    Other subject, you are mixing two different dice mechanisms into your game: throwing a dice and get a number minor or equal to the attribute, and throwing a dice, add the corresponding attribute and get a number equal or greater than a target number.
    Although mixing different mechanisms is not catastrophic, I think a game is neater if you use the less you can, simply because it's easier to remember one mechanism than the list of situations you have to apply each of them.
    I recommend the use of d10+stat mechanism. You can mark a "universal TN" for every non-confronted test (10, for example), and, if you want, add some modifiers.

  3. "......You can generalize the "prepared spell" concept to all kind of actions as a "Focus" action".....

    I was originally using a simple +1/+2 any action if you "prepared" but I've broadened the choices in melee etc to special moves like grapple, flip, power swing, aimed shot etc with varying effects, as I want to mimic PC RPGs.

    ......."Other subject, you are mixing two different dice mechanisms into your game"

    I'm not. Perhaps I worded the OP poorly. Everything is "roll under TN".

    Funnily enough, I originally used a d10+stat, but after playtesting I switched to "roll under TN" as it significantly sped up play, and resolved some issues when rolling multiple opposed dice.

    Thanks for the feedback!
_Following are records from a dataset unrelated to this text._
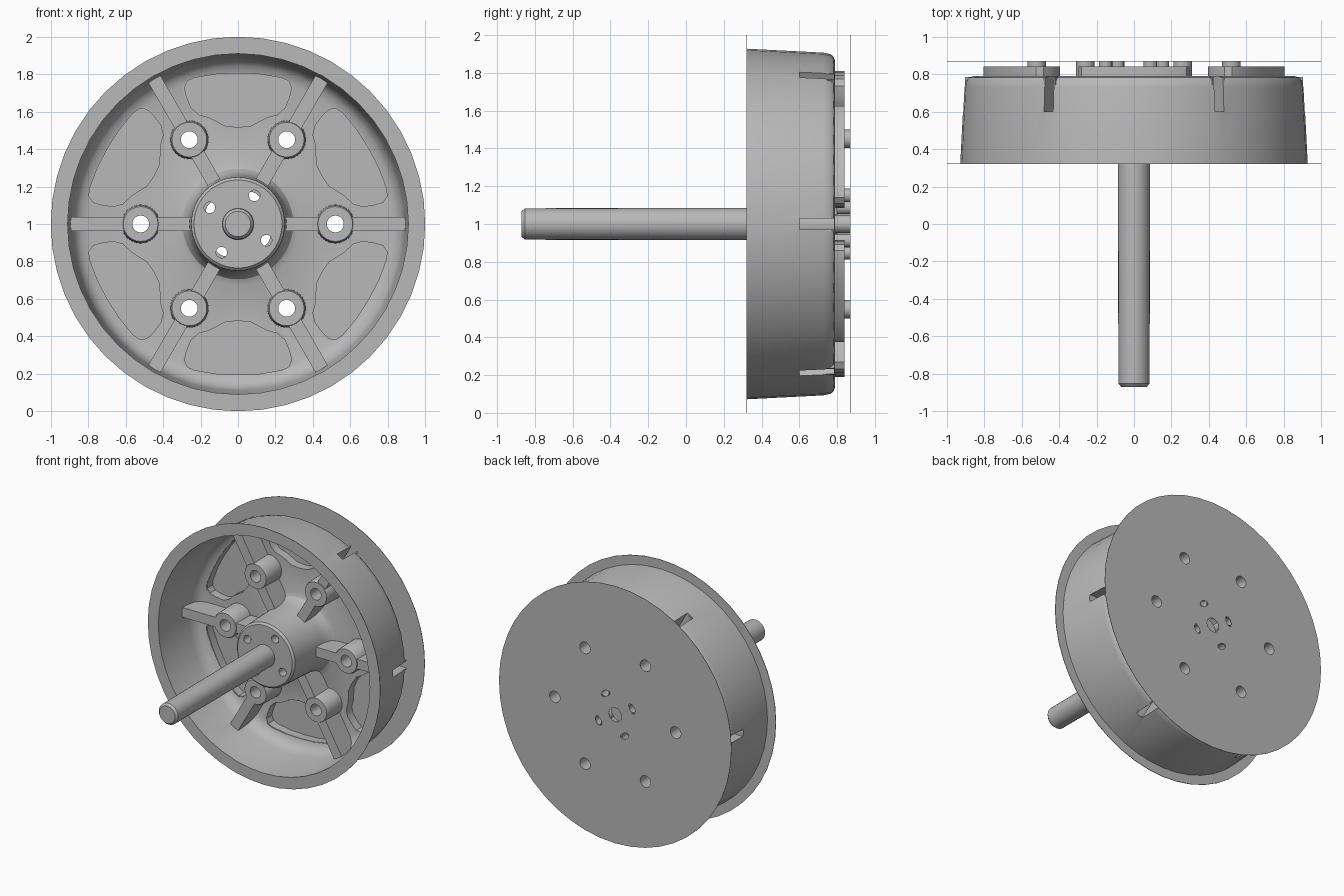
import bpy
import bmesh
from math import sin, cos, pi, radians

cube = bpy.data.objects.get("Cube")
if cube:
    bpy.data.objects.remove(cube, do_unlink=True)

# One flat colour for the whole part
GREY = (0.48, 0.48, 0.48, 1)
metal = bpy.data.materials.new("plain grey")
metal.use_nodes = True
metal.diffuse_color = GREY
metal.node_tree.nodes["Principled BSDF"].inputs["Base Color"].default_value = GREY

AXIS_Z = 1.0
SIXTHS = [radians(60 * i) for i in range(6)]
BOSS_R, HOLE_R = 0.52, 0.045
VENT_R, VENT_HOLE = 0.175, 0.04
VENTS = [radians(60 + 90 * i) for i in range(4)]
DISC_Y = 0.87


def turn(points, a):
    """Rotate (x, y, z) points about the shaft axis."""
    return [(x * cos(a) - z * sin(a), y, x * sin(a) + z * cos(a)) for x, y, z in points]


def circle(r, y, n=48, cx=0.0, squash=1.0):
    return [(cx + squash * r * cos(2 * pi * i / n), y, r * sin(2 * pi * i / n)) for i in range(n)]


def loft(bm, rings, caps=True, loop=False):
    """Skin a row of rings, either capped, open or joined end to start."""
    rows = [[bm.verts.new((x, y, z + AXIS_Z)) for x, y, z in ring] for ring in rings]
    pairs = list(zip(rows, rows[1:]))
    if loop:
        pairs.append((rows[-1], rows[0]))
    n = len(rows[0])
    for a, b in pairs:
        for i in range(n):
            j = (i + 1) % n
            bm.faces.new((a[i], a[j], b[j], b[i]))
    if caps and not loop:
        bm.faces.new(rows[0])
        bm.faces.new(rows[-1])


def finish(bm, name, smooth=True):
    bmesh.ops.recalc_face_normals(bm, faces=bm.faces)
    mesh = bpy.data.meshes.new(name)
    bm.to_mesh(mesh)
    bm.free()
    mesh.materials.append(metal)
    obj = bpy.data.objects.new(name, mesh)
    bpy.context.collection.objects.link(obj)
    if smooth:
        shade(obj)
    return obj


def shade(obj):
    bpy.ops.object.select_all(action='DESELECT')
    obj.select_set(True)
    bpy.context.view_layer.objects.active = obj
    bpy.ops.object.shade_smooth_by_angle(angle=radians(32))


def carve(obj, cutter):
    """Subtract the cutter, bake the result and drop the cutter."""
    cutter.hide_render = True
    mod = obj.modifiers.new("cut", 'BOOLEAN')
    mod.operation, mod.solver, mod.object = 'DIFFERENCE', 'EXACT', cutter
    bpy.context.view_layer.update()
    graph = bpy.context.evaluated_depsgraph_get()
    baked = bpy.data.meshes.new_from_object(obj.evaluated_get(graph))
    obj.modifiers.clear()
    obj.data = baked
    bpy.data.objects.remove(cutter, do_unlink=True)


# Outline of one pad between two ribs, mirrored about its middle
half = [(0.12, 0.805), (0.24, 0.785), (0.28, 0.767), (0.297, 0.73), (0.285, 0.68),
        (0.26, 0.62), (0.22, 0.582), (0.165, 0.567), (0.13, 0.55), (0.07, 0.518)]
outline = [(0, 0.81)] + half + [(0, 0.512)] + [(-x, z) for x, z in reversed(half)]


def pad(scale, y, a):
    mid = 0.665
    return turn([(x * scale, y, mid + (z - mid) * scale) for x, z in outline], a)


def box_ring(r, w, y0, y1, a):
    return turn([(r, y0, -w), (r, y0, w), (r, y1, w), (r, y1, -w)], a)


# Drum shell with hub cup
profile = [(0.928, 0.322), (0.907, 0.73), (0.899, 0.765), (0.885, 0.782), (0.86, 0.79),
           (0.22, 0.79), (0.21, 0.36), (0.05, 0.36), (0.05, 0.33), (0.235, 0.33),
           (0.25, 0.345), (0.262, 0.66), (0.275, 0.715), (0.295, 0.745), (0.33, 0.76),
           (0.80, 0.76), (0.845, 0.747), (0.875, 0.715), (0.89, 0.66), (0.912, 0.322)]
bm = bmesh.new()
loft(bm, [circle(r, y) for r, y in profile], loop=True)
drum = finish(bm, "drum_shell", smooth=False)

# Openings in the drum: pads, boss seats, rib slots and hub vents
bm = bmesh.new()
for a in SIXTHS:
    loft(bm, [pad(0.985, 0.7, a), pad(0.985, 0.82, a)])
    loft(bm, [turn(circle(0.06, y, 20, BOSS_R), a) for y in (0.7, 0.85)])
    for r0, r1 in ((0.31, 0.44), (0.61, 1.0)):
        loft(bm, [box_ring(r, 0.028, 0.6, 0.85, a) for r in (r0, r1)])
for a in VENTS:
    loft(bm, [turn(circle(VENT_HOLE * 0.75, y, 16, VENT_R), a) for y in (0.3, 0.4)])
carve(drum, finish(bm, "drum_cutter", smooth=False))
shade(drum)

# Thin flange round the open rim
bm = bmesh.new()
loft(bm, [circle(0.91, 0.32), circle(1, 0.32), circle(1, 0.324), circle(0.91, 0.324)], loop=True)
finish(bm, "rim_flange")

# Shallow pad trays pressed out of the floor
bm = bmesh.new()
for a in SIXTHS:
    loft(bm, [pad(0.965, 0.826, a), pad(0.965, 0.759, a), pad(1, 0.759, a), pad(1, 0.84, a)])
finish(bm, "pad_trays")

# Hollow ribs on either side of each boss
bm = bmesh.new()
for a in SIXTHS:
    for r0, r1 in ((0.24, 0.44), (0.6, 0.902)):
        rings = []
        for r in (r0, r1):
            w, t = 0.038, 0.028
            rings.append(turn([(r, 0.785, -w), (r, 0.59, -w), (r, 0.59, w), (r, 0.785, w),
                               (r, 0.785, t), (r, 0.602, t), (r, 0.602, -t), (r, 0.785, -t)], a))
        loft(bm, rings)
finish(bm, "ribs")

# Bosses with bolt tubes reaching the disc
bm = bmesh.new()
for a in SIXTHS:
    rings = [(0.093, 0.585), (0.1, 0.6), (0.104, 0.785), (HOLE_R + 0.004, 0.785),
             (HOLE_R + 0.004, DISC_Y), (HOLE_R, DISC_Y), (HOLE_R, 0.585)]
    loft(bm, [turn(circle(r, y, 24, BOSS_R), a) for r, y in rings], loop=True)
finish(bm, "bolt_bosses")

# Vent tubes inside the hub
bm = bmesh.new()
for a in VENTS:
    rings = [(0.036, 0.329), (0.036, DISC_Y), (0.031, DISC_Y), (0.031, 0.329)]
    loft(bm, [turn(circle(r, y, 16, VENT_R), a) for r, y in rings], loop=True)
finish(bm, "vent_tubes")

# Shaft with bevelled tip
bm = bmesh.new()
loft(bm, [circle(r, y, 24) for r, y in
          ((0.068, -DISC_Y), (0.083, -0.853), (0.086, 0.0), (0.086, 0.8))])
finish(bm, "shaft")

# Thin back disc with bolt, vent and centre holes
bm = bmesh.new()
loft(bm, [circle(1, 0.867), circle(1, DISC_Y)])
disc = finish(bm, "back_disc", smooth=False)
bm = bmesh.new()
for a in SIXTHS:
    loft(bm, [turn(circle(HOLE_R, y, 24, BOSS_R), a) for y in (0.8, 0.9)])
for a in VENTS:
    loft(bm, [turn(circle(VENT_HOLE, y, 16, VENT_R - 0.01, 0.6), a) for y in (0.8, 0.9)])
loft(bm, [circle(0.055, y, 12) for y in (0.8, 0.9)])
carve(disc, finish(bm, "disc_cutter", smooth=False))
shade(disc)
    1. Then, how do you make to break draws in the multiple opposed dice? Are you using the Infinity mechanism (you have to get a result minor or equal to your attribute AND a result greater than your opponents)? Or is it a sequential process, like GW games (the classic "hit, then hurt, then armour")?